As those affected by the NSW floods enter the cleanup phase, we speak to one pharmacist who helped pack emergency medications… despite being stranded herself
During this week’s flooding in NSW, pharmacist Lizzy Gripper found herself stranded and unable to cross the Hawkesbury River to get home.
Instead, she joined her team at the local Blooms The Chemist Windsor to pack up essential medication for residents at the Ron Middleton Nursing Home, which was urgently needed across the river – and taken over by helicopter.
“There were quite a few logistical hurdles,” she said on Thursday.
“We are short staffed at the moment with quite a few staff members stuck on the other side of the river. It was all hands-on deck packing the medication. There was also lots of back and forth with helicopters.
“Yesterday we had a member of the community lend his private helicopter and his time to help us get the medication across the river, and today we’re working with him again and also the SES to do more trips.
“This is a really difficult time for the local community,” Ms Gripper told the AJP.
“Everything was happening very quickly so there wasn’t too much time to reflect in the moment about what was going on. We were all really focused on the task at hand and getting the medication out to those in need as quickly as possible.”
If the pharmacists had waited until the flooding subsided, it was estimated that they would not be able to drive to the home for at least a week – too long for the patients to wait.
Up to 80 residents were dependent on the flight, including one man whose Parkinson’s medication needed to be packed and shipped within an hour, to maintain its integrity.
Working with other community organisations, the Blooms team got to work “without any hesitation,” said Ms Gripper.
She said that all team members came together quickly “to help out and do what needed to be done to support our local community in a time of need”.
“Whether it was our pharmacists, our pharmacy assistants or our delivery staff, we all came together to overcome any challenge and logistical hurdle,” she said.
“It really demonstrated our sense of community-first spirit.
“It’s an incredibly rewarding feeling to be a part of something as important as this and do our part to help the local community.”
She said the whole team is “grateful that we can take care of our community in a deep crisis and moment of need, and help some of the most vulnerable people at such a difficult time”.
Pharmacy Guild of Australia NSW branch president David Heffernan confirmed to the AJP that no pharmacists had reported pharmacies actually being flooded themselves.
However, pharmacists were among the health professionals utilised by NSW Health when providing additional healthcare support to communities which were isolated, or at risk of flooding, as part of the state’s emergency response.
Acting Deputy Secretary Deborah Willcox said that overall, patient services in flood-affected areas had been maintained, despite some disruptions due to the floods.
“NSW Health has been working collaboratively with emergency services and other agencies to ensure residents are able to safely access public hospitals and health services,” Ms Willcox said.

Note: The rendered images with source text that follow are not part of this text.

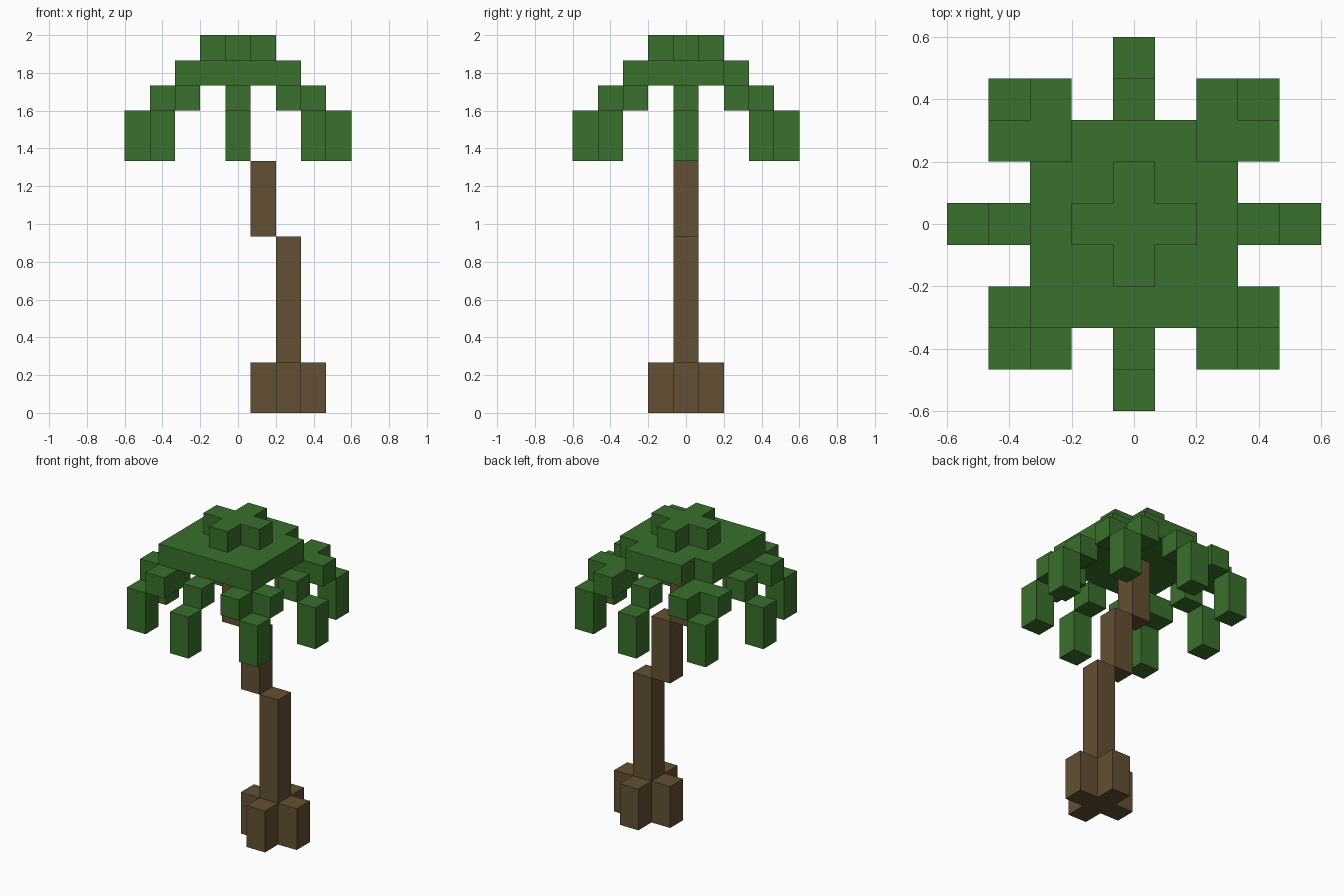
import bpy
import bmesh

U = 2 / 15  # block edge length

if "Cube" in bpy.data.objects:
    bpy.data.objects.remove(bpy.data.objects["Cube"], do_unlink=True)


def material(name, rgb):
    mat = bpy.data.materials.new(name)
    mat.use_nodes = True
    color = (*rgb, 1)
    mat.diffuse_color = color
    mat.node_tree.nodes["Principled BSDF"].inputs["Base Color"].default_value = color
    return mat


LEAF = material("leaf green", (0.042, 0.162, 0.025))
BARK = material("bark brown", (0.127, 0.080, 0.033))


def prism(name, outline, bottom, top, mat):
    """Extrude a flat outline, measured in blocks, between two heights."""
    bm = bmesh.new()
    base = bm.faces.new([bm.verts.new((x * U, y * U, bottom * U)) for x, y in outline])
    side = bmesh.ops.extrude_face_region(bm, geom=[base], use_keep_orig=True)["geom"]
    verts = [g for g in side if isinstance(g, bmesh.types.BMVert)]
    bmesh.ops.translate(bm, verts=verts, vec=(0, 0, (top - bottom) * U))
    bmesh.ops.recalc_face_normals(bm, faces=bm.faces)
    mesh = bpy.data.meshes.new(name)
    bm.to_mesh(mesh)
    bm.free()
    mesh.materials.append(mat)
    obj = bpy.data.objects.new(name, mesh)
    bpy.context.collection.objects.link(obj)
    return obj


def block(cx, cy):
    return [(cx - .5, cy - .5), (cx + .5, cy - .5), (cx + .5, cy + .5), (cx - .5, cy + .5)]


def cross(cx):
    a, b = .5, 1.5
    quarter = [(b, -a), (b, a), (a, a)]
    points = []
    for _ in range(4):
        points += quarter
        quarter = [(-y, x) for x, y in quarter]
    # drop the inner corner that each quarter shares with the next
    return [(cx + x, y) for i, (x, y) in enumerate(points)]


# Trunk: flared base and three leaning steps
prism("trunk_base", cross(2), 0, 2, BARK)
for name, x, bottom, top in (("trunk_lower", 2, 2, 7),
                             ("trunk_middle", 1, 7, 10),
                             ("trunk_upper", 0, 10, 13)):
    prism(name, block(x, 0), bottom, top, BARK)

# Crown: cross on top of a slab whose two back corners are notched
prism("crown_top", cross(0), 14, 15, LEAF)
a, b = 1.5, 2.5
prism("crown_slab", [(-b, -b), (b, -b), (b, a), (a, a), (a, b),
                     (-a, b), (-a, a), (-b, a)], 13, 14, LEAF)

# Straight fronds: one step out, then a hanging tip
for name, dx, dy in (("left", 1, 0), ("right", -1, 0), ("back", 0, 1), ("front", 0, -1)):
    prism(name + "_frond_step", block(3 * dx, 3 * dy), 12, 13, LEAF)
    prism(name + "_frond_tip", block(4 * dx, 4 * dy), 10, 12, LEAF)

# Corner fronds: an L-shaped step around a hanging tip
ELL = [(a, a), (3.5, a), (3.5, b), (b, b), (b, 3.5), (a, 3.5)]
for sx, side in ((1, "left"), (-1, "right")):
    for sy, end in ((1, "back"), (-1, "front")):
        name = end + "_" + side
        prism(name + "_frond_step", [(sx * x, sy * y) for x, y in ELL], 12, 13, LEAF)
        prism(name + "_frond_tip", block(3 * sx, 3 * sy), 10, 12, LEAF)
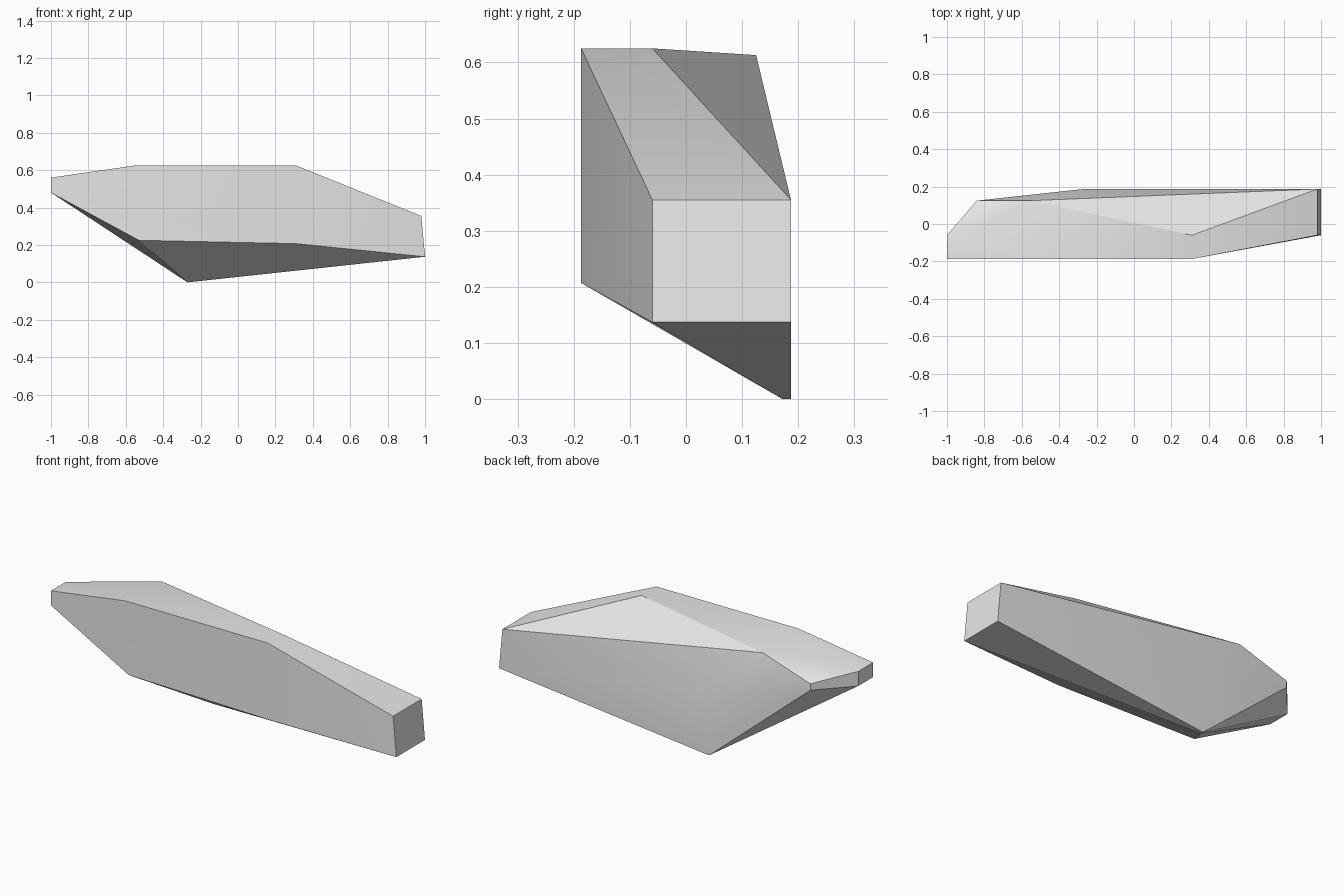
import bpy
import bmesh
import math

if "Cube" in bpy.data.objects:
    bpy.data.objects.remove(bpy.data.objects["Cube"], do_unlink=True)

# One plain stone colour
stone = bpy.data.materials.new("stone_grey")
stone.use_nodes = True
grey = (0.8, 0.8, 0.8, 1)
stone.diffuse_color = grey
stone.node_tree.nodes["Principled BSDF"].inputs["Base Color"].default_value = grey

FRONT, BACK, STEP, CHAMFER = -0.187, 0.187, -0.06, 0.125

corners = [
    # front slab outline
    (-1, FRONT, 0.56), (-0.55, FRONT, 0.625), (0.31, FRONT, 0.625),
    (0.31, FRONT, 0.207), (-0.53, FRONT, 0.225), (-1, FRONT, 0.48),
    # blunt right end
    (0.98, STEP, 0.355), (0.98, BACK, 0.355),
    (1, STEP, 0.137), (1, BACK, 0.137),
    # narrow left end and its back chamfer
    (-1, STEP, 0.56), (-1, STEP, 0.48),
    (-0.84, CHAMFER, 0.52), (-0.84, CHAMFER, 0.485),
    # top ridge
    (0.31, STEP, 0.625), (-0.55, CHAMFER, 0.613),
    # back edge and lowest point
    (-0.27, BACK, 0.355), (-0.27, BACK, 0), (-0.27, 0.172, 0),
]

# Chiselled rock slab: hull around the corners, flat facets merged
bm = bmesh.new()
for corner in corners:
    bm.verts.new(corner)
bmesh.ops.convex_hull(bm, input=bm.verts[:])
bmesh.ops.dissolve_limit(bm, angle_limit=math.radians(1),
                         verts=bm.verts[:], edges=bm.edges[:])
bmesh.ops.recalc_face_normals(bm, faces=bm.faces[:])
mesh = bpy.data.meshes.new("rock_slab")
bm.to_mesh(mesh)
bm.free()
mesh.materials.append(stone)

rock = bpy.data.objects.new("rock_slab", mesh)
bpy.context.collection.objects.link(rock)
bpy.ops.object.select_all(action="DESELECT")
rock.select_set(True)
bpy.context.view_layer.objects.active = rock
bpy.ops.object.shade_smooth_by_angle(angle=math.radians(30))
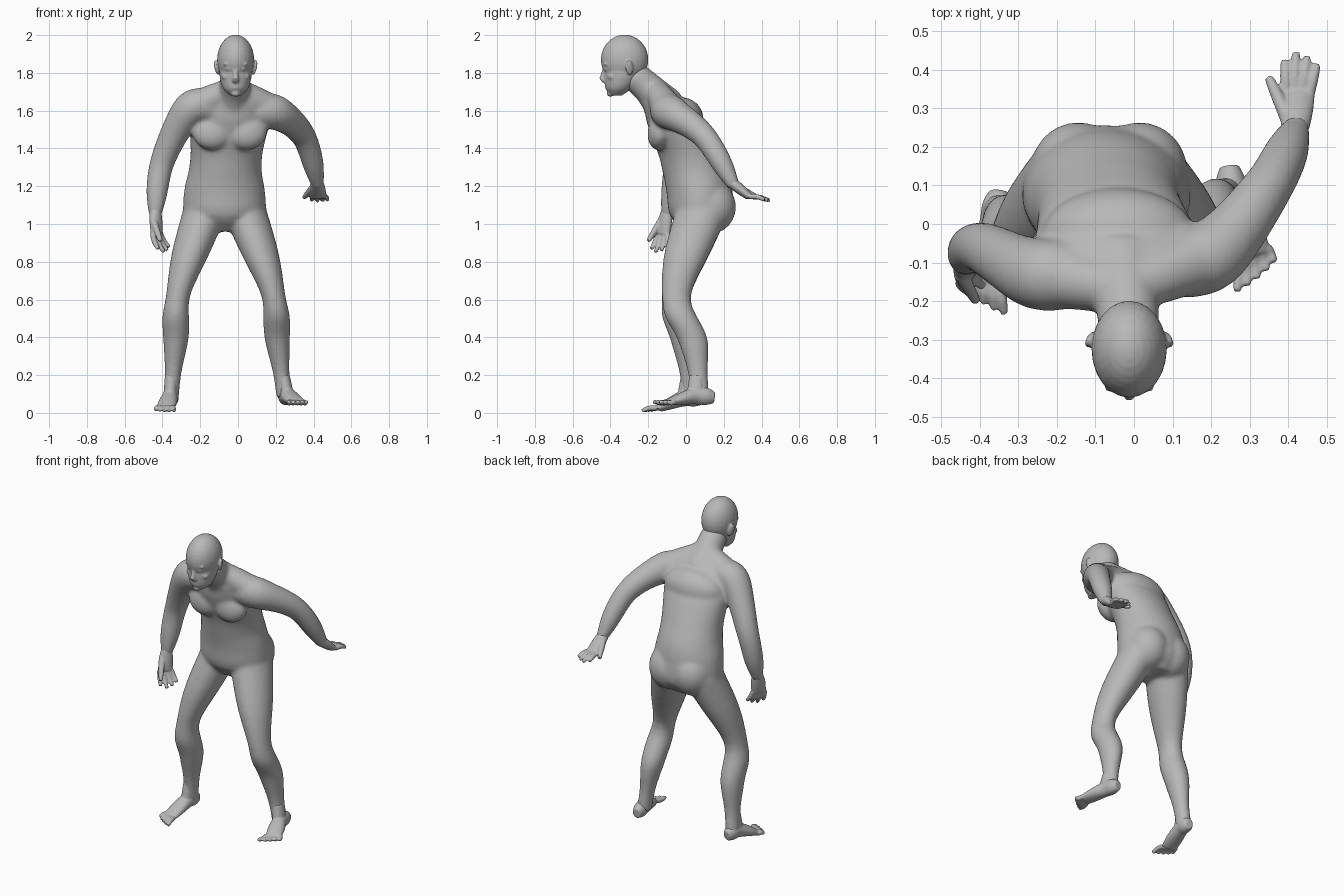
import bpy
import bmesh
from math import cos, sin, floor, tau
from mathutils import Vector, Matrix, Euler

old = bpy.data.objects.get("Cube")
if old:
    bpy.data.objects.remove(old, do_unlink=True)

X, Y, Z = Vector((1, 0, 0)), Vector((0, 1, 0)), Vector((0, 0, 1))

grey = bpy.data.materials.new("plain grey")
grey.use_nodes = True
grey.diffuse_color = (.48, .48, .48, 1)
grey.node_tree.nodes["Principled BSDF"].inputs["Base Color"].default_value = grey.diffuse_color


def sample(values, t):
    """Smooth curve through evenly spaced values (numbers or vectors), t from start to end."""
    last = len(values) - 1
    i = min(floor(t * last), last - 1)
    f = t * last - i
    before, start = values[max(i - 1, 0)], values[i]
    end, after = values[i + 1], values[min(i + 2, last)]
    leave, arrive = (end - before) / 2, (after - start) / 2
    gap = end - start
    return (start + leave * f + (gap * 3 - leave * 2 - arrive) * f ** 2
            + (leave + arrive - gap * 2) * f ** 3)


def tube(bm, joints, widths, depths=None, ref=None, steps=24, sides=24):
    """Loft through the joints; rings lie level unless a reference direction is given."""
    joints = [Vector(j) for j in joints]
    depths = depths or widths
    centres = [sample(joints, s / steps) for s in range(steps + 1)]
    loops = []
    for s, centre in enumerate(centres):
        u, v = X, Y
        if ref is not None:
            along = centres[min(s + 1, steps)] - centres[max(s - 1, 0)]
            u = along.cross(ref).normalized()
            v = u.cross(along).normalized()
        width, depth = sample(widths, s / steps), sample(depths, s / steps)
        loops.append([bm.verts.new(centre + u * width * cos(tau * k / sides)
                                   + v * depth * sin(tau * k / sides))
                      for k in range(sides)])
    for low, high in zip(loops, loops[1:]):
        for k in range(sides):
            n = (k + 1) % sides
            bm.faces.new((low[k], low[n], high[n], high[k]))
    bm.faces.new(loops[0][::-1])
    bm.faces.new(loops[-1])


def ball(bm, centre, size, turn=(0, 0, 0)):
    place = Matrix.LocRotScale(Vector(centre), Euler(turn), Vector(size))
    bmesh.ops.create_uvsphere(bm, u_segments=24, v_segments=16, radius=1, matrix=place)


def fan(bm, centre, across, reach, lengths, radius):
    """A row of fingers or toes, slightly spread and arched."""
    for i, length in enumerate(lengths):
        place = across * (2 * i / (len(lengths) - 1) - 1)
        base = centre + place
        tip = base + (reach + place / 2) * length
        knuckle = base.lerp(tip, .5) + across.cross(reach).normalized() * radius / 2
        tube(bm, [base, knuckle, tip], [radius, radius, radius * .75], ref=across, sides=12)


def skin(name, bm, voxel, rounds):
    """Fuse the overlapping forms into one smooth surface."""
    bmesh.ops.recalc_face_normals(bm, faces=bm.faces[:])
    mesh = bpy.data.meshes.new(name)
    bm.to_mesh(mesh)
    bm.free()
    mesh.materials.append(grey)
    obj = bpy.data.objects.new(name, mesh)
    bpy.context.collection.objects.link(obj)
    fuse = obj.modifiers.new("fuse", 'REMESH')
    fuse.mode = 'VOXEL'
    fuse.voxel_size = voxel
    fuse.use_smooth_shade = True
    soften = obj.modifiers.new("soften", 'SMOOTH')
    soften.factor = .5
    soften.iterations = rounds


def make_hand(name, wrist, knuckles, across, reach, thumb_tip):
    wrist, knuckles, across, reach, thumb_tip = map(
        Vector, (wrist, knuckles, across, reach, thumb_tip))
    bm = bmesh.new()
    tube(bm, [wrist, knuckles], [.031, .042, .045], [.031, .028, .02],
         across.cross(knuckles - wrist))
    fan(bm, knuckles, across, reach, (.9, 1.1, 1, .8), .014)
    root = wrist.lerp(knuckles, .4) - across * .7
    tube(bm, [root, thumb_tip], [.02, .017, .012], ref=across.cross(reach), sides=12)
    skin(name, bm, .005, 4)


def make_foot(name, ankle, heel, instep, pad, across, reach):
    bm = bmesh.new()
    tube(bm, [heel, instep, pad], [.025, .04, .042, .05, .047], [.03, .046, .045, .033, .02], Z)
    tube(bm, [ankle, instep], [.034, .036], [.042, .048])
    fan(bm, Vector(pad), Vector(across), Vector(reach), (1, 1, .95, .85, .7), .014)
    skin(name, bm, .005, 6)


# Torso, leaning forward from the hips
body = bmesh.new()
tube(body, [(-.07, .09, .96), (-.07, .06, 1.24), (-.05, -.03, 1.48), (-.02, -.15, 1.73)],
     [.1, .21, .215, .195, .19, .2, .21, .19, .09],
     [.1, .17, .175, .175, .165, .16, .15, .11, .06], sides=32)
# Chest, buttocks, collarbones and upper back
for side in (-1, 1):
    ball(body, (-.045 + side * .09, -.135, 1.49), (.11, .068, .1), (-.2, 0, 0))
    ball(body, (-.065 + side * .08, .135, 1.09), (.125, .13, .14))
ball(body, (-.03, -.14, 1.63), (.16, .085, .07))
ball(body, (-.04, -.03, 1.55), (.2, .125, .12), (.6, 0, 0))

# Neck
tube(body, [(-.03, -.11, 1.62), (-.02, -.19, 1.71), (-.012, -.28, 1.79)],
     [.11, .086, .078], ref=X)

# Legs, spread and bent at the knee
leg = [.12, .104, .065, .072, .065, .044, .042]
for joints in ([(.03, .09, 1.08), (.185, -.05, .63), (.21, .04, .37), (.245, .075, .08)],
               [(-.17, .09, 1.08), (-.315, -.05, .63), (-.33, 0, .37), (-.355, .03, .08)]):
    tube(body, joints, leg, [r * 1.2 for r in leg])

# Left arm swung back, right arm hanging, each with the slope from neck to shoulder
for joints in ([(.06, -.1, 1.59), (.2, -.08, 1.59), (.35, .1, 1.46), (.425, .255, 1.2)],
               [(-.11, -.12, 1.6), (-.25, -.13, 1.61), (-.4, -.06, 1.33), (-.44, -.1, 1.04)]):
    tube(body, joints, [.08, .09, .093, .077, .065, .057, .033], ref=Y)
    tube(body, [(-.02, -.17, 1.72), joints[1]], [.06, .075, .085], ref=Y)
skin("body", body, .009, 20)

# Head: skull and jaw
mid = -.0125
head = bmesh.new()
ball(head, (mid, -.325, 1.87), (.098, .126, .132))
tube(head, [(mid, -.37, 1.68), (mid, -.34, 1.77), (mid, -.33, 1.87)],
     [.03, .067, .083, .088, .09], [.03, .07, .092, .1, .11])
# Nose, lips and chin
tube(head, [(mid, -.425, 1.84), (mid, -.445, 1.765)], [.01, .012, .016], ref=X)
ball(head, (mid, -.435, 1.76), (.02, .015, .012))
for height in (1.72, 1.73):
    ball(head, (mid, -.415, height), (.03, .014, .006))
ball(head, (mid, -.4, 1.69), (.024, .02, .016))
# Brows, eyes, cheeks and ears
for side in (-1, 1):
    ball(head, (mid + side * .037, -.418, 1.85), (.03, .018, .01), (0, side * .15, -side * .3))
    ball(head, (mid + side * .036, -.417, 1.82), (.017, .017, .01))
    ball(head, (mid + side * .05, -.39, 1.78), (.025, .025, .02))
    ball(head, (mid + side * .1, -.3, 1.828), (.01, .022, .042), (.2, side * .15, side * .4))
skin("head", head, .006, 4)

# Left hand open behind, right hand loosely curled beside the thigh
make_hand("left_hand", (.417, .23, 1.23), (.425, .335, 1.145),
          (.03, 0, 0), (.01, .1, -.02), (.35, .38, 1.14))
make_hand("right_hand", (-.438, -.098, 1.075), (-.43, -.125, .945),
          (.022, .028, 0), (.045, -.02, -.085), (-.41, -.2, .91))

# Feet
make_foot("left_foot", (.24, .06, .2), (.247, .15, .08), (.262, .05, .09), (.31, -.08, .06),
          (.035, .02, 0), (.01, -.065, 0))
make_foot("right_foot", (-.353, .015, .2), (-.35, .085, .07), (-.36, 0, .08), (-.385, -.14, .025),
          (-.036, .015, 0), (-.005, -.07, -.014))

NSW Health staff including nurses, mental health support, pharmacists and public health staff were deployed to evacuation centres to assist impacted communities, she said.
As the affected communities enter their clean-up phase, NSW Health also issued advice about the environmental risks people face after flooding, particularly as floodwater can be contaminated with sewage and chemicals.
“Many parts of NSW have been badly affected by flooding and some people are beginning to return home. Though this will be a distressing and difficult experience, we want to remind people of the need to be safe when cleaning up their home to protect their health,” said Acting Director of Environmental Health, Dr Adi Vyas.
Dr Vyas said it was critical that people cleaning up after flood damage always wear protective gear, including gloves and face masks, as well as covered shoes and full-length clothing. People must also wash their hands thoroughly after cleaning.
“Start drying out your property when safe – remove carpets, mattresses and other wet furniture; check behind fridges and cupboards and wall and floor cavities as mould or mildew can develop,” Dr Vyas said.
Dr Vyas said people returning home should also be mindful about their drinking water, and not to swim in floodwater.
“Floodwater can be extremely polluted and contaminated with sewage and chemicals. Contact can lead to skin and stomach infections and other rare, but serious conditions, such as leptospirosis,” he said.